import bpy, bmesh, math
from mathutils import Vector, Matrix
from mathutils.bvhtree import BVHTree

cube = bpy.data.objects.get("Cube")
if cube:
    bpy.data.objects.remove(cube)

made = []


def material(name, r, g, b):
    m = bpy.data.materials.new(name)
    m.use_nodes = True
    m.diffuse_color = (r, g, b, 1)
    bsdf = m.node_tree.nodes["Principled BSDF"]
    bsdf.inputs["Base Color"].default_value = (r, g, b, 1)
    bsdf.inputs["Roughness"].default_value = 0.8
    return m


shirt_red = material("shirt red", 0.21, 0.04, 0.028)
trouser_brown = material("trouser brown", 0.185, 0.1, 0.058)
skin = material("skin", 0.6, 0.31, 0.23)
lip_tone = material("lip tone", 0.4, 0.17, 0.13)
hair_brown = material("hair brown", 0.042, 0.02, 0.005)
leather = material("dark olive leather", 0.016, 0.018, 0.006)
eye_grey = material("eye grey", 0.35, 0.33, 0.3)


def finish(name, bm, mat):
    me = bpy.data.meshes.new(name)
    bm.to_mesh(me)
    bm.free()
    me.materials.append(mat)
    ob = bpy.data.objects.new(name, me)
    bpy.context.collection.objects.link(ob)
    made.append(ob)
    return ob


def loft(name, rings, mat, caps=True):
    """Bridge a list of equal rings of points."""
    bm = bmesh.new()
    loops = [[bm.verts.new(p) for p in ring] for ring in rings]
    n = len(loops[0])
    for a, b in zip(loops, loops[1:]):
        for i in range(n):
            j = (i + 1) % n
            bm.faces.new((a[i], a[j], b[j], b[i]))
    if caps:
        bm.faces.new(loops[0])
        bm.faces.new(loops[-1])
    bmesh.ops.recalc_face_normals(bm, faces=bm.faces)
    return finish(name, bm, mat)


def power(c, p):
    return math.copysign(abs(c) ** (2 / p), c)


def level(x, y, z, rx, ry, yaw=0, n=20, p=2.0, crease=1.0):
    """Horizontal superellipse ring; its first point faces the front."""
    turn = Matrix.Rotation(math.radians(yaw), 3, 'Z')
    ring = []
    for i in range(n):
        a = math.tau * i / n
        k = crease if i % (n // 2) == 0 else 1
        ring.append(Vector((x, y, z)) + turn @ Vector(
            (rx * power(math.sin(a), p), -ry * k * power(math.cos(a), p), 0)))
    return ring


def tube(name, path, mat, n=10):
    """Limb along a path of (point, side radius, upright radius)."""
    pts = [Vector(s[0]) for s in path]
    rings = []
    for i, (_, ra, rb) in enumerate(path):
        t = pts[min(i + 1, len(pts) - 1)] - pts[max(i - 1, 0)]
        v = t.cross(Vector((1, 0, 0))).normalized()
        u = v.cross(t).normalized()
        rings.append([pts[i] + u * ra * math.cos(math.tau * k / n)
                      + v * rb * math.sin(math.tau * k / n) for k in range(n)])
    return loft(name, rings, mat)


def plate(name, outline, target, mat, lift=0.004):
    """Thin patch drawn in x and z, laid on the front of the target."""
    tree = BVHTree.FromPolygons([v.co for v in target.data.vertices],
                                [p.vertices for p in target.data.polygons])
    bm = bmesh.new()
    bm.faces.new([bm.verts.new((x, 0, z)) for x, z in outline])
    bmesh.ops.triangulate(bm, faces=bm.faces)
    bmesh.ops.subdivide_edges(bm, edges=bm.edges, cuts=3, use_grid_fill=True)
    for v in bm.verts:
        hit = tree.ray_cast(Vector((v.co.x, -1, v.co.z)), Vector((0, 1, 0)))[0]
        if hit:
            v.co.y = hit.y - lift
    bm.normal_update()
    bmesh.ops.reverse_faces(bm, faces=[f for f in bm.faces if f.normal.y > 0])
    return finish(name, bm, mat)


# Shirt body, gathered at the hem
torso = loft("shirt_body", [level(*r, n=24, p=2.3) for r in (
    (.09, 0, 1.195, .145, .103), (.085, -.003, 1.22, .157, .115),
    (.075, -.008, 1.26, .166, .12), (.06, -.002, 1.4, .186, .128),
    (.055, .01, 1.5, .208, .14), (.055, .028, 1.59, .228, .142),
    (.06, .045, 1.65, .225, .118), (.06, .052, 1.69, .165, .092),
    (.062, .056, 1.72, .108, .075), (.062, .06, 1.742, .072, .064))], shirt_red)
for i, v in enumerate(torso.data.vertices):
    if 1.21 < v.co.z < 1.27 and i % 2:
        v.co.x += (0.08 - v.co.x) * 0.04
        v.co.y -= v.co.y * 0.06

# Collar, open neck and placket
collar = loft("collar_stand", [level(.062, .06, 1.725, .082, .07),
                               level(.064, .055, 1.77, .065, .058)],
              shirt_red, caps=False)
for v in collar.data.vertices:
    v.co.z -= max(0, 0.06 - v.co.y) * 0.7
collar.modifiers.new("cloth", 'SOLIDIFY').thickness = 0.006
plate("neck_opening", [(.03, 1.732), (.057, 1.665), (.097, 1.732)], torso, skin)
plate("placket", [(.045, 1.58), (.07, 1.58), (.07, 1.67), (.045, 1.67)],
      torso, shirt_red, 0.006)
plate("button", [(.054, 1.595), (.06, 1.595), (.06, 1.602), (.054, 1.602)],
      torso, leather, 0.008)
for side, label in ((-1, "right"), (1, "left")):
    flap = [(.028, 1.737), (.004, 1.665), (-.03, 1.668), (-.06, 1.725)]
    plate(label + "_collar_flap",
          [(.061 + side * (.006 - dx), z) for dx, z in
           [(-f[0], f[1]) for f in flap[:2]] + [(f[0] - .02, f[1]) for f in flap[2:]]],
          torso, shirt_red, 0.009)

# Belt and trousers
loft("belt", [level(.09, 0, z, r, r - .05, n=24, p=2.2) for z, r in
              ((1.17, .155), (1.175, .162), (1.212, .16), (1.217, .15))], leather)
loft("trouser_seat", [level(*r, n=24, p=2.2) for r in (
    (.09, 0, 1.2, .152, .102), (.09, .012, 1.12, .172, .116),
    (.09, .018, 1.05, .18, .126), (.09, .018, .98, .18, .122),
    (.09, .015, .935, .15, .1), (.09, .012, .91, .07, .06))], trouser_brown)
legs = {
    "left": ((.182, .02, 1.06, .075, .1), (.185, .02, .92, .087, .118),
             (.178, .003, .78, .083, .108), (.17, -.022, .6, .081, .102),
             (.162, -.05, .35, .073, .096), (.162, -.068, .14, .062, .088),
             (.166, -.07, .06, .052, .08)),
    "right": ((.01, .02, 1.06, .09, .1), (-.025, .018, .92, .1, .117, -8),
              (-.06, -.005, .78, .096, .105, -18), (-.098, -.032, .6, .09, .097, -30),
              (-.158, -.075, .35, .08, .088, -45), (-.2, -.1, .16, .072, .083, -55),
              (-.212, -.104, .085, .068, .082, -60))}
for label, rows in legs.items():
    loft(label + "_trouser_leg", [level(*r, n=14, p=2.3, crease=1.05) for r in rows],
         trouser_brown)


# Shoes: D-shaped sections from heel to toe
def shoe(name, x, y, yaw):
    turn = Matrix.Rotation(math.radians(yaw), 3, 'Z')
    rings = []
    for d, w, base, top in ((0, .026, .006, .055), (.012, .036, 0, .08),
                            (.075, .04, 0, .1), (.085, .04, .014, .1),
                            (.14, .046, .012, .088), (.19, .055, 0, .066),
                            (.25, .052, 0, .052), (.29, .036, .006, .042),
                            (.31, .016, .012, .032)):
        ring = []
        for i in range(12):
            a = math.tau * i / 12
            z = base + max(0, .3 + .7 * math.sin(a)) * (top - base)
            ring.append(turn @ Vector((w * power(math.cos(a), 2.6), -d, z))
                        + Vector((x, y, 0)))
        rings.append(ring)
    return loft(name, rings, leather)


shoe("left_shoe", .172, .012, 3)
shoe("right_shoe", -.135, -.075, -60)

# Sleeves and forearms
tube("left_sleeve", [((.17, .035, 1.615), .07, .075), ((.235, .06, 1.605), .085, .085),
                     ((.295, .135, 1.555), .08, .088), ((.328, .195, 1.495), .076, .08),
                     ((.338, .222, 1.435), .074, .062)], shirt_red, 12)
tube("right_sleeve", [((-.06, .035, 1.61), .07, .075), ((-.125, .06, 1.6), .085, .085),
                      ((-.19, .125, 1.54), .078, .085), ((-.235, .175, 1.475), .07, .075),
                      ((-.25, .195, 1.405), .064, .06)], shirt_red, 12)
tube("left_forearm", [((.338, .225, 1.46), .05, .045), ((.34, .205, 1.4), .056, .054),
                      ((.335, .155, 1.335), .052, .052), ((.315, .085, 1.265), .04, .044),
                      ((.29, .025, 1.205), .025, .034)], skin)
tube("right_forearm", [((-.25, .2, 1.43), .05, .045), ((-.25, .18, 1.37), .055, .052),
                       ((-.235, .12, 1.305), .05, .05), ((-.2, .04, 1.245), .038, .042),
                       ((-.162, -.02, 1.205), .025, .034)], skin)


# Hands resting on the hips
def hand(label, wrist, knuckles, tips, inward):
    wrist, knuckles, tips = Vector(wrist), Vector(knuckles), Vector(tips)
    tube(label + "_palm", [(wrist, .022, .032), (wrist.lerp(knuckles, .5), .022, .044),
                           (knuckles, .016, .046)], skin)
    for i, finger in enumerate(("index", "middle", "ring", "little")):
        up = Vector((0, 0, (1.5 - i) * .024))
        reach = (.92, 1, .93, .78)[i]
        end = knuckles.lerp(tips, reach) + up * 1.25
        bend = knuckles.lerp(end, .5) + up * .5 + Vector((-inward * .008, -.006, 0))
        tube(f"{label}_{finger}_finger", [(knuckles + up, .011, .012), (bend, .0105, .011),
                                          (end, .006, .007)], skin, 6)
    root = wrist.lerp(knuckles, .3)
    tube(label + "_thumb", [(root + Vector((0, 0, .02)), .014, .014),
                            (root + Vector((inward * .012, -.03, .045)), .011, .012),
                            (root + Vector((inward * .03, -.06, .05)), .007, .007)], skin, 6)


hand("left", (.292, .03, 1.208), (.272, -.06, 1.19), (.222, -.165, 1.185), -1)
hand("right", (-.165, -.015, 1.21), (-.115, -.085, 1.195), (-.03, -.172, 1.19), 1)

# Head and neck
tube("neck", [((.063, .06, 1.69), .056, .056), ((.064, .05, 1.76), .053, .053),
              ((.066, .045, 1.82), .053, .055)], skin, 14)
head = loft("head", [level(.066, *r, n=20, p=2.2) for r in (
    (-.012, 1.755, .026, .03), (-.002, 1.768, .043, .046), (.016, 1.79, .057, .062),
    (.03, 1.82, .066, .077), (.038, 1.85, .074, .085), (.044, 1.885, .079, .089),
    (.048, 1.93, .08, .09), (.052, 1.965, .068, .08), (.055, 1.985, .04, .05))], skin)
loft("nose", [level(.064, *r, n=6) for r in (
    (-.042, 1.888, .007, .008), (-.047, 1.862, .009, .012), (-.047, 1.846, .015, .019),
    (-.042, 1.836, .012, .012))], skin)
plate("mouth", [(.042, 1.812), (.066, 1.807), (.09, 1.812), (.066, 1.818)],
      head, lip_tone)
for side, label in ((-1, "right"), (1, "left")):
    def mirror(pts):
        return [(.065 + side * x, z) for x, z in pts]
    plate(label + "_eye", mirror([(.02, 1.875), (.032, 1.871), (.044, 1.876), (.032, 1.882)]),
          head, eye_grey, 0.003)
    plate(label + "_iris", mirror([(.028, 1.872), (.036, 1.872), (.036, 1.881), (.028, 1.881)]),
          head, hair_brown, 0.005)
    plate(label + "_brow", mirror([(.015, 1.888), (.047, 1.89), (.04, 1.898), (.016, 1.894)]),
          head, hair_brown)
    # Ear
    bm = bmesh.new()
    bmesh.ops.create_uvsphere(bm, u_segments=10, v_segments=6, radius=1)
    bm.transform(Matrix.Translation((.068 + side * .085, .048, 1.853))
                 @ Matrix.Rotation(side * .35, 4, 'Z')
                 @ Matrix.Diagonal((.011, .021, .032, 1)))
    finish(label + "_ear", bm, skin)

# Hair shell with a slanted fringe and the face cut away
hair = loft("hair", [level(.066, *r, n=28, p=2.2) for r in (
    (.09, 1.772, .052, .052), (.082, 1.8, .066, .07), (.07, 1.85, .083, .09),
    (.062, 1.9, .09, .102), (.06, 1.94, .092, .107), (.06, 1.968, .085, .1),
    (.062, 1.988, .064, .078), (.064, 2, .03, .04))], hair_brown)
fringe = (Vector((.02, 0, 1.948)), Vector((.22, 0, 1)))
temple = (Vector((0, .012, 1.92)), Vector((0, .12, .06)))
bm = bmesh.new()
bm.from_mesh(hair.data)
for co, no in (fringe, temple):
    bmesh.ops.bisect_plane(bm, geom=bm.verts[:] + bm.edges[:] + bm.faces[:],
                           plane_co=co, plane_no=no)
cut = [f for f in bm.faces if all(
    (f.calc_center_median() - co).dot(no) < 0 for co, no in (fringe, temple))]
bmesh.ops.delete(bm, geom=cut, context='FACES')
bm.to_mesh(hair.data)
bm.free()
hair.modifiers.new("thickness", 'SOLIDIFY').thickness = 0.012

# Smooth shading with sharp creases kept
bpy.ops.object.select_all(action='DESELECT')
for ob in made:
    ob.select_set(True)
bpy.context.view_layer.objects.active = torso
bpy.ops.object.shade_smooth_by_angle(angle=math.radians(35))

— What to work on —
Starting at the first line of the listing, retype every line up to and including the one with "for i, (_, ra, rb)".

— Exercise output —
import bpy, bmesh, math
from mathutils import Vector, Matrix
from mathutils.bvhtree import BVHTree

cube = bpy.data.objects.get("Cube")
if cube:
    bpy.data.objects.remove(cube)

made = []


def material(name, r, g, b):
    m = bpy.data.materials.new(name)
    m.use_nodes = True
    m.diffuse_color = (r, g, b, 1)
    bsdf = m.node_tree.nodes["Principled BSDF"]
    bsdf.inputs["Base Color"].default_value = (r, g, b, 1)
    bsdf.inputs["Roughness"].default_value = 0.8
    return m


shirt_red = material("shirt red", 0.21, 0.04, 0.028)
trouser_brown = material("trouser brown", 0.185, 0.1, 0.058)
skin = material("skin", 0.6, 0.31, 0.23)
lip_tone = material("lip tone", 0.4, 0.17, 0.13)
hair_brown = material("hair brown", 0.042, 0.02, 0.005)
leather = material("dark olive leather", 0.016, 0.018, 0.006)
eye_grey = material("eye grey", 0.35, 0.33, 0.3)


def finish(name, bm, mat):
    me = bpy.data.meshes.new(name)
    bm.to_mesh(me)
    bm.free()
    me.materials.append(mat)
    ob = bpy.data.objects.new(name, me)
    bpy.context.collection.objects.link(ob)
    made.append(ob)
    return ob


def loft(name, rings, mat, caps=True):
    """Bridge a list of equal rings of points."""
    bm = bmesh.new()
    loops = [[bm.verts.new(p) for p in ring] for ring in rings]
    n = len(loops[0])
    for a, b in zip(loops, loops[1:]):
        for i in range(n):
            j = (i + 1) % n
            bm.faces.new((a[i], a[j], b[j], b[i]))
    if caps:
        bm.faces.new(loops[0])
        bm.faces.new(loops[-1])
    bmesh.ops.recalc_face_normals(bm, faces=bm.faces)
    return finish(name, bm, mat)


def power(c, p):
    return math.copysign(abs(c) ** (2 / p), c)


def level(x, y, z, rx, ry, yaw=0, n=20, p=2.0, crease=1.0):
    """Horizontal superellipse ring; its first point faces the front."""
    turn = Matrix.Rotation(math.radians(yaw), 3, 'Z')
    ring = []
    for i in range(n):
        a = math.tau * i / n
        k = crease if i % (n // 2) == 0 else 1
        ring.append(Vector((x, y, z)) + turn @ Vector(
            (rx * power(math.sin(a), p), -ry * k * power(math.cos(a), p), 0)))
    return ring


def tube(name, path, mat, n=10):
    """Limb along a path of (point, side radius, upright radius)."""
    pts = [Vector(s[0]) for s in path]
    rings = []
    for i, (_, ra, rb) in enumerate(path):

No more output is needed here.